Sherpa (Trust) Walk: Two group members lead a small group of un-sighted players safely around/up/over different areas of the equipment. (The sherpas, in Rohnke-esk fashion, do not speak a known language. They communicate in sounds that the group must eventually figure out. The safe easy Walk is to use a language that works for everyone - or mostly everyone.)
All Aboard: There are always a wide variety of platform spaces for the group to occupy. Start out with a large platform area and ask everyone to stand on it together (be sure the structure you are using is strong enough for the entire group). The idea is to eventually find the smallest (safe) platform area that everyone in the group can stand/balance upon from at least three full seconds.
Stepping Stones: One of my favorites for the playground. I bring along my 1-foot round spot markers, each player gets a spot, and the group has to use them to step on in order to get from one side of the playground structure to the other. So, if a player is stepping down a spot must be under his or her foot. I love the three-dimensional aspect of the trip. (And, going through a tube is really interesting! Or up a slide??!!)
TP Shuffle: Using an elevated curb, beam, or even some chalk on the side walk for the path, two small groups facing each other (each group in a line) have to switch places without stepping off the curb, beam, or chalked path. (I always like to start with a sidewalk version and then progress to a more elevated challenge.)
Tunnel Pass: Divide a group in half - one half at each entrance to the playground tunnel. Players can only go through and exit the tunnel if they have passed someone inside of it. Get everyone from both sides through the tube. (Careful with this one - there are some space body contact issues in there. The right group at the right time.)
Spider Web: There are lots of openings on playground equipment. After going through a progression of spotting and lifting activities set up a plan for everyone to go through some sort of opening in the equipment. Lots of room for planning and discussion. You could also assign points for the different openings and the group does it's best to get the most points possible.

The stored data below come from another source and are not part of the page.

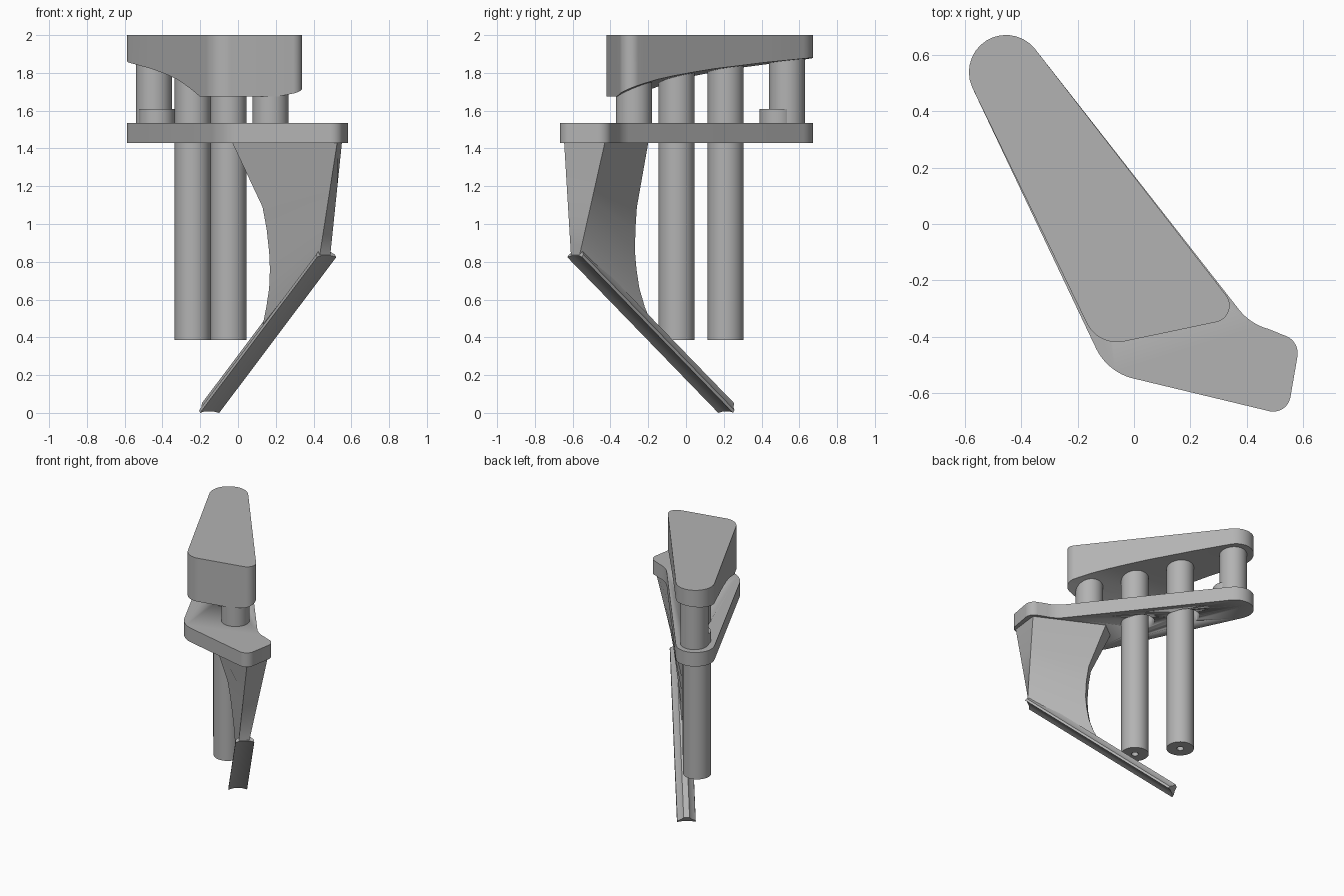
import bpy, bmesh, math
from mathutils import Vector

if "Cube" in bpy.data.objects:
    bpy.data.objects.remove(bpy.data.objects["Cube"])

grey = bpy.data.materials.new("light_grey")
grey.diffuse_color = (0.45, 0.45, 0.45, 1)
grey.use_nodes = True
grey.node_tree.nodes["Principled BSDF"].inputs["Base Color"].default_value = grey.diffuse_color


def finish(name, bm, angle=30):
    bmesh.ops.recalc_face_normals(bm, faces=bm.faces)
    me = bpy.data.meshes.new(name)
    bm.to_mesh(me)
    bm.free()
    ob = bpy.data.objects.new(name, me)
    bpy.context.collection.objects.link(ob)
    me.materials.append(grey)
    bpy.ops.object.select_all(action='DESELECT')
    ob.select_set(True)
    bpy.context.view_layer.objects.active = ob
    bpy.ops.object.shade_smooth_by_angle(angle=math.radians(angle))
    return ob


def loft(rings):
    """Skin a list of closed rings and cap both ends."""
    bm = bmesh.new()
    rows = [[bm.verts.new(p) for p in r] for r in rings]
    n = len(rows[0])
    for a, b in zip(rows, rows[1:]):
        for i in range(n):
            j = (i + 1) % n
            bm.faces.new((a[i], a[j], b[j], b[i]))
    bm.faces.new(rows[0])
    bm.faces.new(rows[-1])
    return bm


def arcs(spec, steps=14):
    """Plan outline from (cx, cy, radius, start angle, end angle) arcs."""
    pts = []
    for cx, cy, r, a0, a1 in spec:
        for i in range(steps + 1):
            a = math.radians(a0 + (a1 - a0) * i / steps)
            pts.append((cx + r * math.cos(a), cy + r * math.sin(a)))
    return pts


def prism(outline, z0, z1):
    return loft([[(x, y, z) for x, y in outline] for z in (z0, z1)])


def lathe(x, y, profile, n=48):
    ang = [2 * math.pi * i / n for i in range(n)]
    return loft([[(x + r * math.cos(a), y + r * math.sin(a), z) for a in ang] for r, z in profile])


# Upper block: underside sweeps up towards the rounded back end
END = (-0.455, 0.54, 0.132, 38, 205)
bm = prism(arcs([END, (-0.06, -0.30, 0.12, 205, 282), (0.28, -0.29, 0.06, 282, 398)]), 1.6, 2.0)
slope = Vector((0.2, 0.98, 0))
curve = [(-1, 1.675), (-0.316, 1.675), (-0.27, 1.697), (-0.217, 1.72), (-0.16, 1.743),
         (-0.1, 1.765), (-0.03, 1.784), (0.05, 1.802), (0.15, 1.822), (0.37, 1.855), (0.7, 1.895)]
for d, _ in curve[1:-1]:
    bmesh.ops.bisect_plane(bm, geom=bm.verts[:] + bm.edges[:] + bm.faces[:],
                           plane_co=slope * d / slope.length_squared, plane_no=slope)
for v in bm.verts:
    if v.co.z < 1.8:
        d = slope.dot(v.co)
        for (d0, z0), (d1, z1) in zip(curve, curve[1:]):
            if d0 <= d <= d1:
                v.co.z = z0 + (z1 - z0) * (d - d0) / (d1 - d0)
                break
finish("upper_block", bm)

# Lower plate with foot-shaped front
plate = finish("lower_plate", prism(arcs([
    END, (0.045, -0.355, 0.2, 205, 259), (0.495, -0.605, 0.062, 259, 350),
    (0.515, -0.46, 0.067, -10, 75), (0.53, -0.18, 0.20, 255, 218)]), 1.43, 1.535))

# Long pins with a small bore, and slightly offset clearance holes in the plate
R = 0.095
for i, (x, y) in enumerate([(-0.24, 0.21), (-0.05, -0.05)]):
    finish(f"long_pin_{i + 1}", lathe(x, y, [(0.024, 0.6), (0.024, 0.385), (R, 0.385), (R, 1.86)]))
    cutter = finish(f"hole_cutter_{i + 1}", lathe(x - 0.015, y + 0.045, [(R, 1.3), (R, 1.7)]))
    cutter.hide_render = True
    cutter.hide_set(True)
    mod = plate.modifiers.new("hole", 'BOOLEAN')
    mod.operation = 'DIFFERENCE'
    mod.solver = 'EXACT'
    mod.object = cutter

# Short pins and the low boss beside the back one
for name, x, y, top in [("back_pin", -0.445, 0.535, 1.9), ("front_pin", 0.172, -0.275, 1.76),
                        ("boss", -0.43, 0.485, 1.61)]:
    finish(name, lathe(x, y, [(R, 1.5), (R, top)]))

# Fin: front edge pair tapers straight, trailing edge pair follows a curve
front_top = [Vector((0.525, -0.645, 1.43)), Vector((0.55, -0.43, 1.43))]
front_low = [Vector((0.435, -0.61, 0.85)), Vector((0.49, -0.56, 0.85))]
trail = [  # front z, trailing z, left x, left y, right x, right y
    (1.43, 1.43, -0.03, -0.29, 0.087, -0.2),
    (1.20, 1.09, 0.13, -0.31, 0.19, -0.26),
    (1.12, 0.97, 0.152, -0.308, 0.205, -0.268),
    (1.05, 0.85, 0.165, -0.303, 0.21, -0.27),
    (0.98, 0.76, 0.169, -0.293, 0.208, -0.262),
    (0.92, 0.66, 0.165, -0.275, 0.2, -0.247),
    (0.87, 0.56, 0.15, -0.243, 0.182, -0.218),
    (0.835, 0.46, 0.13, -0.2, 0.16, -0.175)]
rings = []
for fz, tz, lx, ly, rx, ry in trail:
    t = (1.43 - fz) / 0.58
    f = [a.lerp(b, t) for a, b in zip(front_top, front_low)]
    rings.append([f[0], f[1], Vector((rx, ry, tz)), Vector((lx, ly, tz))])
finish("fin", loft(rings), 40)

# Sloping rail: ridged section swept along a straight line
a, b = Vector((0.47, -0.59, 0.825)), Vector((-0.15, 0.21, 0.0))
d = (b - a).normalized()
h = Vector((0.79, 0.61, 0)).normalized()
n = h.cross(d)
if n.z < 0:
    n = -n
section = [(-0.064, 0), (-0.03, 0.01), (0.03, 0.01), (0.064, 0), (0.062, 0.018),
           (0.035, 0.04), (0.02, 0.066), (-0.02, 0.066), (-0.035, 0.04), (-0.062, 0.018)]
finish("rail", loft([[p + h * u + n * w for u, w in section] for p in (a, b)]))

Up and Over: Like a team wall, groups can also work together to get everyone up-and-over a stable bar located on the playground. The bar should be at a height where everyone will be able to spot others safely while maneuvering over the top. Spotting! Spotting! Spotting!
Other Playground Team Building ideas out there. Share in the comments below!
All the best,